Each line of the records needs to be written out exactly, with any image left out.
--- START ---
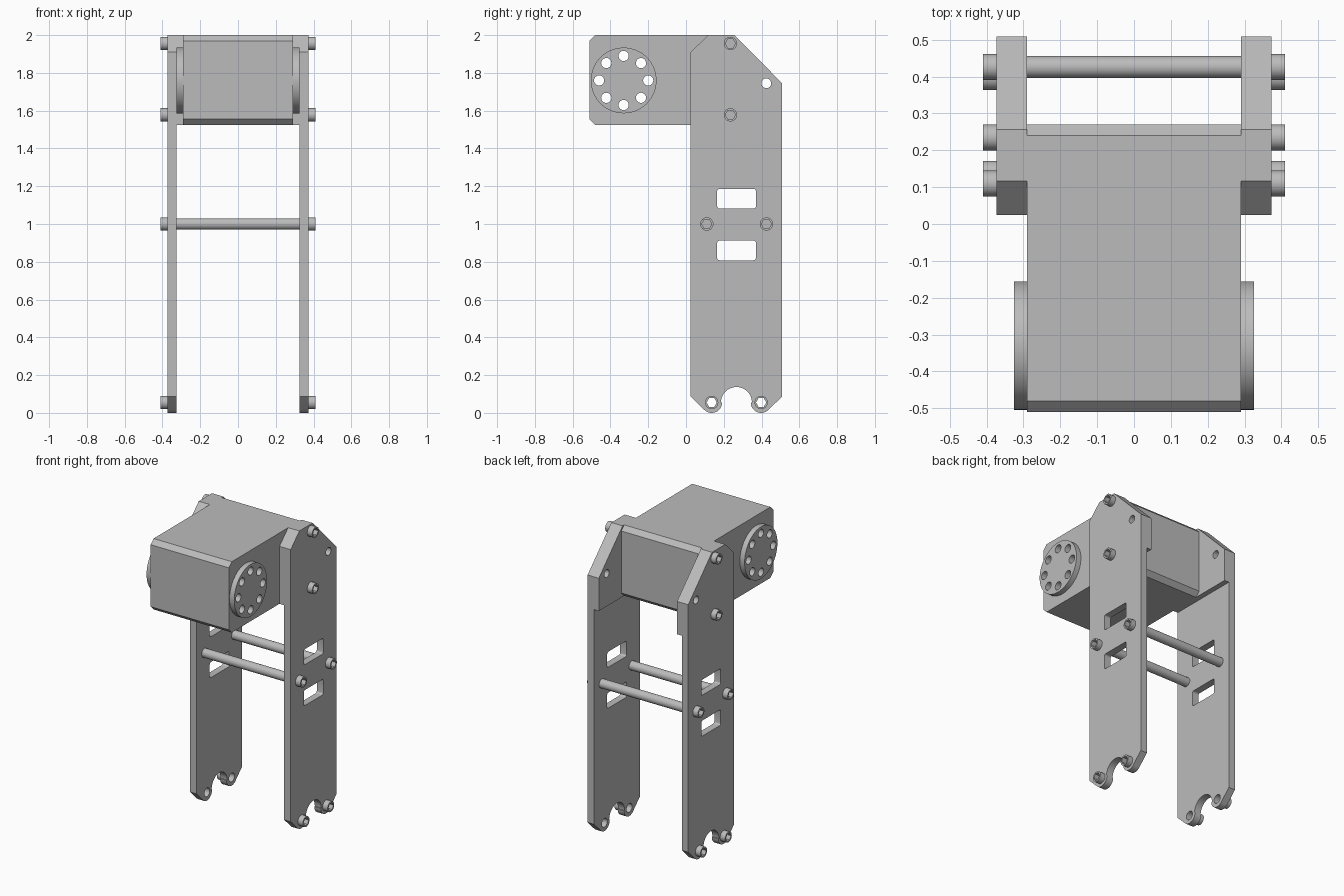
import bpy
from math import sin, cos, pi, radians
from mathutils import Matrix

cube = bpy.data.objects.get("Cube")
if cube:
    bpy.data.objects.remove(cube, do_unlink=True)

grey = bpy.data.materials.new("plain grey")
grey.use_nodes = True
COLOUR = (0.5, 0.5, 0.5, 1)
grey.diffuse_color = COLOUR
grey.node_tree.nodes["Principled BSDF"].inputs["Base Color"].default_value = COLOUR

# Profile (y, z) axes become world y, z; the extrusion runs along world x
TO_SIDE = Matrix(((0, 0, 1, 0), (1, 0, 0, 0), (0, 1, 0, 0), (0, 0, 0, 1)))


def arc(cy, cz, r, start, end, n):
    angles = [radians(start + (end - start) * i / n) for i in range(n + 1)]
    return [(cy + r * cos(a), cz + r * sin(a)) for a in angles]


def circle(cy, cz, r, n=32):
    return arc(cy, cz, r, 0, 360, n)[:-1]


def rounded_slot(y0, y1, z0, z1, r=0.012):
    return (arc(y1 - r, z1 - r, r, 0, 90, 4) + arc(y0 + r, z1 - r, r, 90, 180, 4)
            + arc(y0 + r, z0 + r, r, 180, 270, 4) + arc(y1 - r, z0 + r, r, 270, 360, 4))


def prism(name, loops, x0, x1):
    """Extrude an outline with holes from x0 to x1."""
    curve = bpy.data.curves.new(name, "CURVE")
    curve.dimensions = "2D"
    curve.fill_mode = "BOTH"
    curve.extrude = abs(x1 - x0) / 2
    for loop in loops:
        spline = curve.splines.new("POLY")
        spline.points.add(len(loop) - 1)
        for point, (y, z) in zip(spline.points, loop):
            point.co = (y, z, 0, 1)
        spline.use_cyclic_u = True
    obj = bpy.data.objects.new(name, curve)
    bpy.context.collection.objects.link(obj)
    bpy.ops.object.select_all(action="DESELECT")
    obj.select_set(True)
    bpy.context.view_layer.objects.active = obj
    bpy.ops.object.convert(target="MESH")
    obj = bpy.context.object
    obj.name = name
    obj.data.transform(Matrix.Translation(((x0 + x1) / 2, 0, 0)) @ TO_SIDE)
    obj.data.materials.clear()
    obj.data.materials.append(grey)
    # Weld caps to sides, then smooth only the round walls
    bpy.ops.object.mode_set(mode="EDIT")
    bpy.ops.mesh.select_all(action="SELECT")
    bpy.ops.mesh.remove_doubles(threshold=0.0001)
    bpy.ops.mesh.normals_make_consistent(inside=False)
    bpy.ops.object.mode_set(mode="OBJECT")
    bpy.ops.object.shade_smooth_by_angle(angle=radians(30))
    return obj


INNER, SPACER, OUTER, HEAD = 0.29, 0.325, 0.373, 0.41
FRONT, BACK, MID = 0.025, 0.509, 0.267
LUG = 0.131
FOOT_Z = 0.055
BLOCK_BASE = 1.525

# Shared outlines
crown = [(BACK, 1.745), (0.257, 2.0), (0.117, 2.0), (FRONT, 1.91)]
feet = (arc(MID - LUG, FOOT_Z, 0.055, 225, 360, 14)
        + arc(MID, FOOT_Z, 0.082, 180, 0, 24)
        + arc(MID + LUG, FOOT_Z, 0.055, 180, 315, 14))
plate_outline = crown + [(FRONT, 0.087)] + feet + [(BACK, 0.087)]
spacer_outline = crown + [(FRONT, BLOCK_BASE), (BACK, BLOCK_BASE)]
corner_hole = circle(0.425, 1.745, 0.026)
foot_bolts = [(MID - LUG, FOOT_Z), (MID + LUG, FOOT_Z)]
rod_ends = [(0.11, 1.0), (0.426, 1.0)]
block_bolts = [(0.235, 1.956), (0.235, 1.578)]
slots = [rounded_slot(0.165, 0.37, z, z + 0.104) for z in (0.808, 1.082)]

# Motor block with a ring of through holes
HUB_Y, HUB_Z = -0.33, 1.76
ring = [circle(y, z, 0.027, 24) for y, z in circle(HUB_Y, HUB_Z, 0.13, 8)]
c = 0.03
y0, y1, z0, z1 = -0.51, 0.27, BLOCK_BASE, 2.0
block = [(y0 + c, z0), (y1 - c, z0), (y1, z0 + c), (y1, z1 - c),
         (y1 - c, z1), (y0 + c, z1), (y0, z1 - c), (y0, z0 + c)]
prism("motor_block", [block] + ring, -INNER, INNER)

# Cross rods
for label, (y, z) in zip(("front", "back"), rod_ends):
    prism(label + "_cross_rod", [circle(y, z, 0.03)], -OUTER, OUTER)

# Side plates, spacers, hub discs and socket bolts on both sides
for side, s in (("left", 1), ("right", -1)):
    foot_holes = [circle(y, z, 0.029, 24) for y, z in foot_bolts]
    prism(side + "_side_plate", [plate_outline, corner_hole] + slots + foot_holes,
          s * SPACER, s * OUTER)
    prism(side + "_spacer", [spacer_outline, corner_hole], s * INNER, s * SPACER)
    prism(side + "_hub_disc", [circle(HUB_Y, HUB_Z, 0.174, 64)] + ring,
          s * INNER, s * SPACER)
    for i, (y, z) in enumerate(foot_bolts + rod_ends + block_bolts):
        prism(f"{side}_bolt_head_{i + 1}", [circle(y, z, 0.035), circle(y, z, 0.027, 6)],
              s * OUTER, s * HEAD)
--- END ---
Output of the task:
import bpy
from math import sin, cos, pi, radians
from mathutils import Matrix

cube = bpy.data.objects.get("Cube")
if cube:
    bpy.data.objects.remove(cube, do_unlink=True)

grey = bpy.data.materials.new("plain grey")
grey.use_nodes = True
COLOUR = (0.5, 0.5, 0.5, 1)
grey.diffuse_color = COLOUR
grey.node_tree.nodes["Principled BSDF"].inputs["Base Color"].default_value = COLOUR

# Profile (y, z) axes become world y, z; the extrusion runs along world x
TO_SIDE = Matrix(((0, 0, 1, 0), (1, 0, 0, 0), (0, 1, 0, 0), (0, 0, 0, 1)))


def arc(cy, cz, r, start, end, n):
    angles = [radians(start + (end - start) * i / n) for i in range(n + 1)]
    return [(cy + r * cos(a), cz + r * sin(a)) for a in angles]


def circle(cy, cz, r, n=32):
    return arc(cy, cz, r, 0, 360, n)[:-1]


def rounded_slot(y0, y1, z0, z1, r=0.012):
    return (arc(y1 - r, z1 - r, r, 0, 90, 4) + arc(y0 + r, z1 - r, r, 90, 180, 4)
            + arc(y0 + r, z0 + r, r, 180, 270, 4) + arc(y1 - r, z0 + r, r, 270, 360, 4))


def prism(name, loops, x0, x1):
    """Extrude an outline with holes from x0 to x1."""
    curve = bpy.data.curves.new(name, "CURVE")
    curve.dimensions = "2D"
    curve.fill_mode = "BOTH"
    curve.extrude = abs(x1 - x0) / 2
    for loop in loops:
        spline = curve.splines.new("POLY")
        spline.points.add(len(loop) - 1)
        for point, (y, z) in zip(spline.points, loop):
            point.co = (y, z, 0, 1)
        spline.use_cyclic_u = True
    obj = bpy.data.objects.new(name, curve)
    bpy.context.collection.objects.link(obj)
    bpy.ops.object.select_all(action="DESELECT")
    obj.select_set(True)
    bpy.context.view_layer.objects.active = obj
    bpy.ops.object.convert(target="MESH")
    obj = bpy.context.object
    obj.name = name
    obj.data.transform(Matrix.Translation(((x0 + x1) / 2, 0, 0)) @ TO_SIDE)
    obj.data.materials.clear()
    obj.data.materials.append(grey)
    # Weld caps to sides, then smooth only the round walls
    bpy.ops.object.mode_set(mode="EDIT")
    bpy.ops.mesh.select_all(action="SELECT")
    bpy.ops.mesh.remove_doubles(threshold=0.0001)
    bpy.ops.mesh.normals_make_consistent(inside=False)
    bpy.ops.object.mode_set(mode="OBJECT")
    bpy.ops.object.shade_smooth_by_angle(angle=radians(30))
    return obj


INNER, SPACER, OUTER, HEAD = 0.29, 0.325, 0.373, 0.41
FRONT, BACK, MID = 0.025, 0.509, 0.267
LUG = 0.131
FOOT_Z = 0.055
BLOCK_BASE = 1.525

# Shared outlines
crown = [(BACK, 1.745), (0.257, 2.0), (0.117, 2.0), (FRONT, 1.91)]
feet = (arc(MID - LUG, FOOT_Z, 0.055, 225, 360, 14)
        + arc(MID, FOOT_Z, 0.082, 180, 0, 24)
        + arc(MID + LUG, FOOT_Z, 0.055, 180, 315, 14))
plate_outline = crown + [(FRONT, 0.087)] + feet + [(BACK, 0.087)]
spacer_outline = crown + [(FRONT, BLOCK_BASE), (BACK, BLOCK_BASE)]
corner_hole = circle(0.425, 1.745, 0.026)
foot_bolts = [(MID - LUG, FOOT_Z), (MID + LUG, FOOT_Z)]
rod_ends = [(0.11, 1.0), (0.426, 1.0)]
block_bolts = [(0.235, 1.956), (0.235, 1.578)]
slots = [rounded_slot(0.165, 0.37, z, z + 0.104) for z in (0.808, 1.082)]

# Motor block with a ring of through holes
HUB_Y, HUB_Z = -0.33, 1.76
ring = [circle(y, z, 0.027, 24) for y, z in circle(HUB_Y, HUB_Z, 0.13, 8)]
c = 0.03
y0, y1, z0, z1 = -0.51, 0.27, BLOCK_BASE, 2.0
block = [(y0 + c, z0), (y1 - c, z0), (y1, z0 + c), (y1, z1 - c),
         (y1 - c, z1), (y0 + c, z1), (y0, z1 - c), (y0, z0 + c)]
prism("motor_block", [block] + ring, -INNER, INNER)

# Cross rods
for label, (y, z) in zip(("front", "back"), rod_ends):
    prism(label + "_cross_rod", [circle(y, z, 0.03)], -OUTER, OUTER)

# Side plates, spacers, hub discs and socket bolts on both sides
for side, s in (("left", 1), ("right", -1)):
    foot_holes = [circle(y, z, 0.029, 24) for y, z in foot_bolts]
    prism(side + "_side_plate", [plate_outline, corner_hole] + slots + foot_holes,
          s * SPACER, s * OUTER)
    prism(side + "_spacer", [spacer_outline, corner_hole], s * INNER, s * SPACER)
    prism(side + "_hub_disc", [circle(HUB_Y, HUB_Z, 0.174, 64)] + ring,
          s * INNER, s * SPACER)
    for i, (y, z) in enumerate(foot_bolts + rod_ends + block_bolts):
        prism(f"{side}_bolt_head_{i + 1}", [circle(y, z, 0.035), circle(y, z, 0.027, 6)],
              s * OUTER, s * HEAD)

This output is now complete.